Let's first take a look at some of the conventional approaches to self-improvement, and why they may be holding us back from happiness:

1. Preconceived notions
We all have preconceived notions of what the better and happier version of ourselves will look like. We strive to conform to those notions in the name of personal development. The problem with those notions is they are not at all based upon who we truly are deep inside. They are essentially a mirage, an unreachable star. Even if we do conform to them to some degree, we're contorting ourselves, not freeing ourselves to live our natural state. Or as Swami Muktananda put it: "If you spend your life on self-improvement, all you have to show for it at the end of your life is an improved self."

2. Models
The self-help section of every bookstore is full of models of what people should be like when they are self-improved. They come complete with inspirational one-liners that fans throw back and forth among themselves as they collude around their idealized model. Self-improvement, however, is not about turning an apple into an orange. It's about becoming a better apple.

3. Catharsis
A common approach to self-help is to try to purge any stresses, strains, or tensions in the psyche. For example, if we are mad at our father, we may punch a pillow. Catharsis does have some value in releasing that pressure valve. It brings some stress release and the physical aspects of catharsis can lead to feeling better. However, studies have shown that catharsis is not what heals psychological problems. In fact, the practice reinforces negative pathways in the psyche.

So what are the characteristics of a more effective approach to self-improvement?

Happiness Through Self-understanding

1. You Are Already Fine
First of all, don't lose sight of the fact that deep inside, you are already fine. Self-improvement is about bringing that out to the surface. Just as the cut heals itself from the inside out, and not from the Band-Aid you stick on it, our psychophysiology has everything it needs to bring us equilibrium health.

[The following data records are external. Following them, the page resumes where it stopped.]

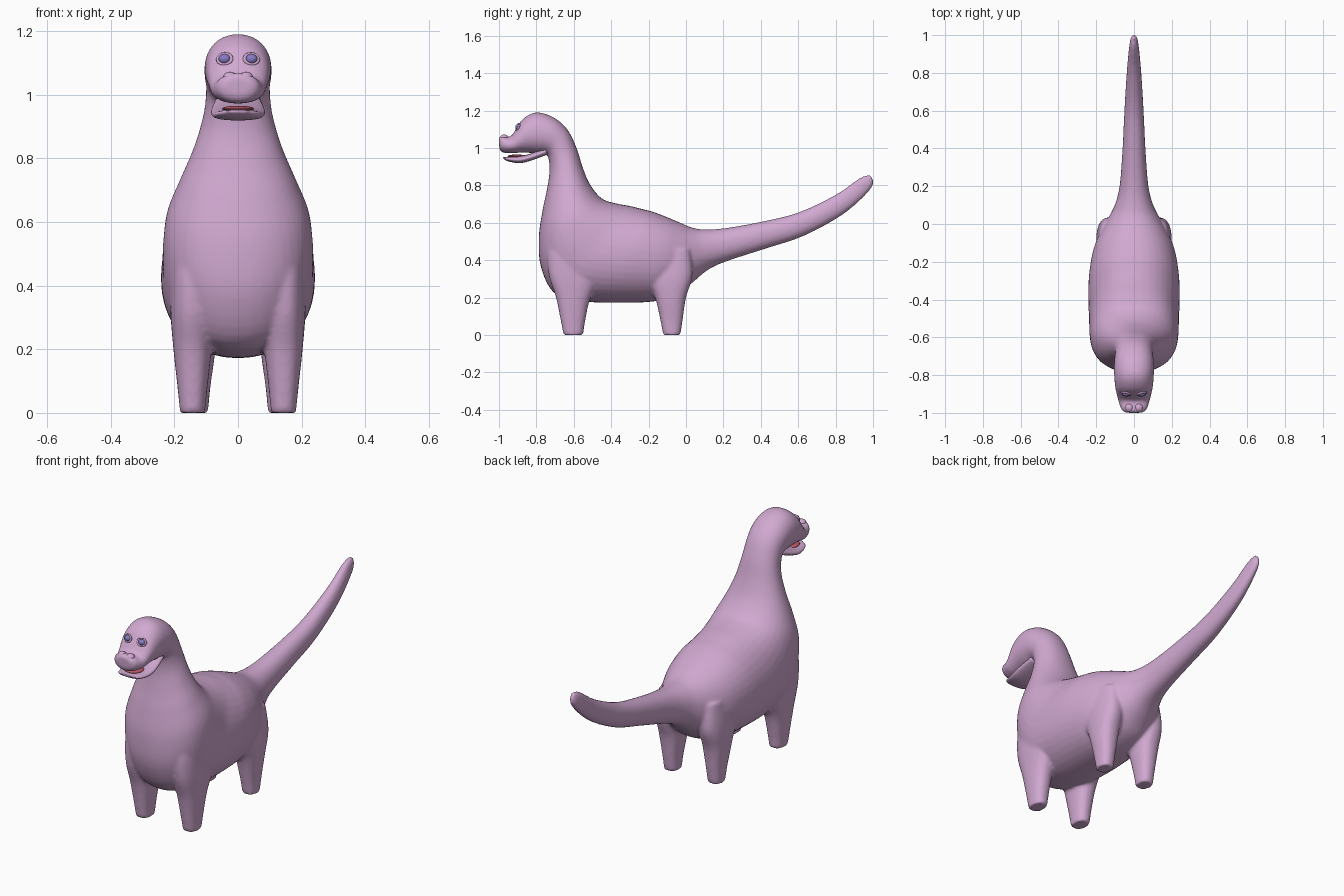
import bpy, bmesh, math
from mathutils import Vector


def material(name, rgb):
    m = bpy.data.materials.new(name)
    m.diffuse_color = (*rgb, 1)
    return m


PINK = material("pink_skin", (0.64, 0.40, 0.64))
RED = material("red_mouth", (0.50, 0.10, 0.13))
VIOLET = material("violet_eye", (0.24, 0.20, 0.55))


def spline(a, b, c, d, t):
    return 0.5 * (2 * b + (c - a) * t + (2 * a - 5 * b + 4 * c - d) * t * t
                  + (3 * b - a - 3 * c + d) * t ** 3)


def loft(bm, rings, cx=0.0, power=2.0, sides=40, steps=5):
    """Skin smooth rings; each is (y1, z1, y2, z2, half_width)."""
    n, dense = len(rings), []
    for i in range(n - 1):
        k = [rings[max(i - 1, 0)], rings[i], rings[i + 1], rings[min(i + 2, n - 1)]]
        for s in range(steps):
            dense.append([spline(*v, s / steps) for v in zip(*k)])
    dense.append(rings[-1])
    loops = []
    for y1, z1, y2, z2, w in dense:
        loop = []
        for j in range(sides):
            a = math.tau * j / sides
            c, s = math.cos(a), math.sin(a)
            c = math.copysign(abs(c) ** (2 / power), c)
            s = math.copysign(abs(s) ** (2 / power), s)
            loop.append(bm.verts.new((cx + w * s, (y1 + y2) / 2 + c * (y1 - y2) / 2,
                                      (z1 + z2) / 2 + c * (z1 - z2) / 2)))
        loops.append(loop)
    for a, b in zip(loops, loops[1:]):
        for j in range(sides):
            k = (j + 1) % sides
            bm.faces.new((a[j], a[k], b[k], b[j]))
    bm.faces.new(loops[0])
    bm.faces.new(loops[-1])


def finish(bm, name, mat):
    bmesh.ops.recalc_face_normals(bm, faces=bm.faces)
    for f in bm.faces:
        f.smooth = True
    me = bpy.data.meshes.new(name)
    bm.to_mesh(me)
    bm.free()
    ob = bpy.data.objects.new(name, me)
    bpy.context.collection.objects.link(ob)
    me.materials.append(mat)
    return ob


def ball(name, loc, size, mat):
    bpy.ops.mesh.primitive_uv_sphere_add(segments=24, ring_count=14, location=loc)
    ob = bpy.context.object
    ob.name, ob.scale = name, size
    ob.data.materials.append(mat)
    bpy.ops.object.shade_smooth()
    return ob


# head, neck, torso and tail in one sweep
HEAD_NECK = [
    (-1.00, 1.055, -0.998, 0.995, 0.045),
    (-0.985, 1.07, -0.98, 0.975, 0.067),
    (-0.94, 1.06, -0.93, 0.972, 0.084),
    (-0.91, 1.10, -0.89, 0.975, 0.092),
    (-0.87, 1.157, -0.85, 0.975, 0.10),
    (-0.80, 1.19, -0.80, 0.970, 0.105),
    (-0.71, 1.165, -0.755, 0.968, 0.105),
    (-0.635, 1.10, -0.735, 0.945, 0.10),
    (-0.585, 1.00, -0.73, 0.87, 0.108),
    (-0.55, 0.89, -0.745, 0.77, 0.138),
]
TORSO_TAIL = [
    (-0.51, 0.80, -0.768, 0.66, 0.18),
    (-0.45, 0.73, -0.787, 0.52, 0.222),
    (-0.38, 0.705, -0.775, 0.36, 0.235),
    (-0.30, 0.69, -0.70, 0.22, 0.238),
    (-0.24, 0.675, -0.55, 0.18, 0.242),
    (-0.18, 0.66, -0.36, 0.172, 0.238),
    (-0.10, 0.63, -0.17, 0.18, 0.215),
    (-0.03, 0.60, -0.04, 0.22, 0.175),
    (0.03, 0.575, 0.04, 0.285, 0.135),
    (0.09, 0.565, 0.12, 0.35, 0.10),
    (0.20, 0.57, 0.22, 0.395, 0.075),
    (0.40, 0.605, 0.42, 0.46, 0.06),
    (0.60, 0.655, 0.63, 0.53, 0.05),
    (0.80, 0.75, 0.84, 0.645, 0.037),
    (0.93, 0.84, 0.98, 0.77, 0.023),
    (0.985, 0.857, 1.003, 0.825, 0.011),
]
body = bmesh.new()
loft(body, HEAD_NECK + TORSO_TAIL, power=2.15)

# legs: front-to-back ring extents, rising into the torso
FRONT_LEG = [(-0.655, 0, -0.55, 0, 0.039), (-0.67, 0.08, -0.538, 0.08, 0.047),
             (-0.695, 0.2, -0.51, 0.2, 0.06), (-0.735, 0.33, -0.44, 0.33, 0.07),
             (-0.735, 0.48, -0.38, 0.48, 0.07), (-0.66, 0.62, -0.42, 0.62, 0.045)]
REAR_LEG = [(-0.122, 0, -0.03, 0, 0.039), (-0.137, 0.08, -0.018, 0.08, 0.046),
            (-0.165, 0.2, 0.0, 0.2, 0.062), (-0.21, 0.32, 0.035, 0.32, 0.066),
            (-0.20, 0.46, 0.02, 0.46, 0.05)]
for side in (-1, 1):
    loft(body, FRONT_LEG, side * 0.143, 2.4)
    loft(body, REAR_LEG, side * 0.133, 2.4)
body = finish(body, "body", PINK)
remesh = body.modifiers.new("blend", 'REMESH')
remesh.mode, remesh.voxel_size, remesh.use_smooth_shade = 'VOXEL', 0.009, True
soften = body.modifiers.new("soften", 'SMOOTH')
soften.factor, soften.iterations = 0.5, 6

# lower jaw
jaw = bmesh.new()
loft(jaw, [(-0.978, 0.952, -0.975, 0.942, 0.03), (-0.955, 0.953, -0.95, 0.928, 0.062),
           (-0.90, 0.955, -0.89, 0.919, 0.08), (-0.84, 0.967, -0.83, 0.932, 0.084),
           (-0.75, 1.00, -0.74, 0.965, 0.07)], power=2.4)
finish(jaw, "lower_jaw", PINK)
ball("tongue", (0, -0.905, 0.956), (0.05, 0.05, 0.009), RED)

# eyes with lids, and nostrils
for side, tag in ((-1, "right"), (1, "left")):
    ball(tag + "_eyeball", (side * 0.042, -0.897, 1.112), (0.019, 0.016, 0.016), VIOLET)
    bpy.ops.mesh.primitive_torus_add(location=(side * 0.042, -0.899, 1.112),
                                     rotation=(math.radians(70), 0, side * 0.25),
                                     major_radius=0.02, minor_radius=0.005,
                                     major_segments=28, minor_segments=10)
    lid = bpy.context.object
    lid.name, lid.scale = tag + "_eyelid", (1.1, 0.9, 1)
    lid.data.materials.append(PINK)
    bpy.ops.object.shade_smooth()
    ball(tag + "_nostril", (side * 0.025, -0.973, 1.055), (0.022, 0.022, 0.017), PINK)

2. Let Yourself Be Natural
While a lot of self-help methods try to control our behavior and thoughts, true personal development is about becoming more natural. Oftentimes therapy sessions or self-help books assist us in seeing how we have been behaving in an unhealthy or unnatural manner. However, the tendency is to ask, "Now that I see what I've been doing, what do I do about it?" The therapist or author then suggests a behavioral modification. But the best answer is: "The exploration is the doing. The healing then just follows naturally."

Simply by exploring the feelings that are coming up, and holding them to the light of day without judgment, we can relieve tension and bring about self-understanding. The healing is thereby quite naturally facilitated. When the issue is adequately explored, its relationship to the inner Divinity and purity of heart is understood, which can bring about profound healing. So, the exploration is not about figuring out how we are messed up. Rather, it is more about the dance we are doing around our own Divinity and where we get lost or spin out during that process.

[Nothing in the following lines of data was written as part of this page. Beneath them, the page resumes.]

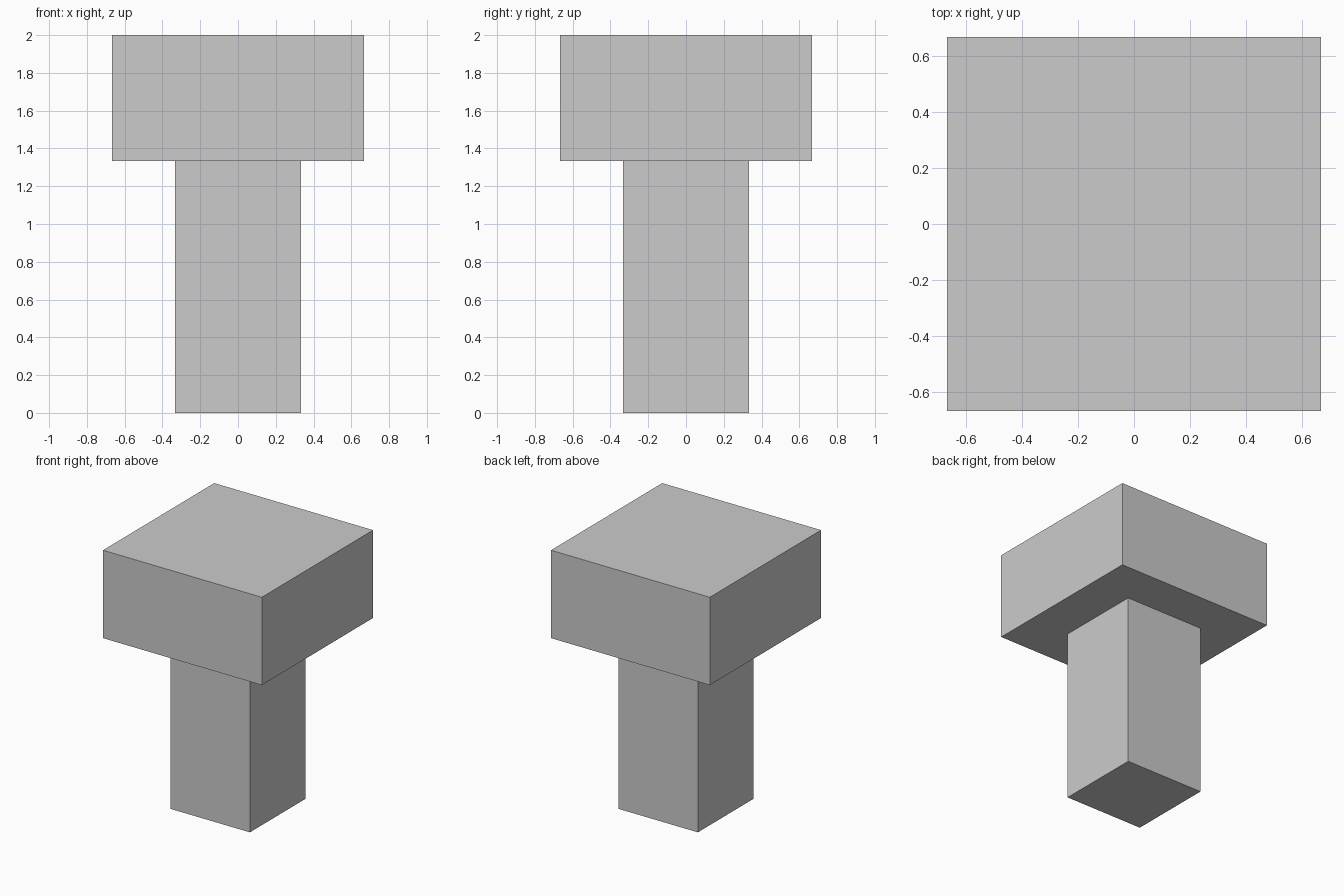
import bpy

if "Cube" in bpy.data.objects:
    bpy.data.objects.remove(bpy.data.objects["Cube"])

UNIT = 2 / 3  # the model sits on a regular 2/3 module


def box(name, width, z0, z1):
    """Square block centred on the z axis, from z0 up to z1."""
    bpy.ops.mesh.primitive_cube_add(size=1, location=(0, 0, (z0 + z1) / 2))
    ob = bpy.context.object
    ob.name = ob.data.name = name
    ob.scale = (width, width, z1 - z0)
    bpy.ops.object.transform_apply(location=False, rotation=False, scale=True)
    return ob


# Narrow square post
box("post", UNIT, 0, 2 * UNIT)

# Wide square block on top
box("head_block", 2 * UNIT, 2 * UNIT, 3 * UNIT)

3. Lift the Shroud on Your Divinity
The fundamental idea then is that the stresses and strains in the physiology shroud our own inherent divine nature. It is the unraveling or purification of those stresses and strains that is the true path to self-improvement. Though some stresses and strains are released during sleep, the rest gained in sleep is not deep enough.

Proper meditation techniques, on the other hand, have been shown to provide significantly deeper rest and therefore over time, release the deepest stresses and strains. In fact, meditation is commonly considered to be the most powerful self-improvement technique. It enhances any other natural approaches that are employed.

The key to effective self-improvement starts with an understanding of the nature of the human physiology and psyche. Rather than manipulating or attacking distortion, self-improvement and happiness are more about facilitating the health that dwells deep within each of us.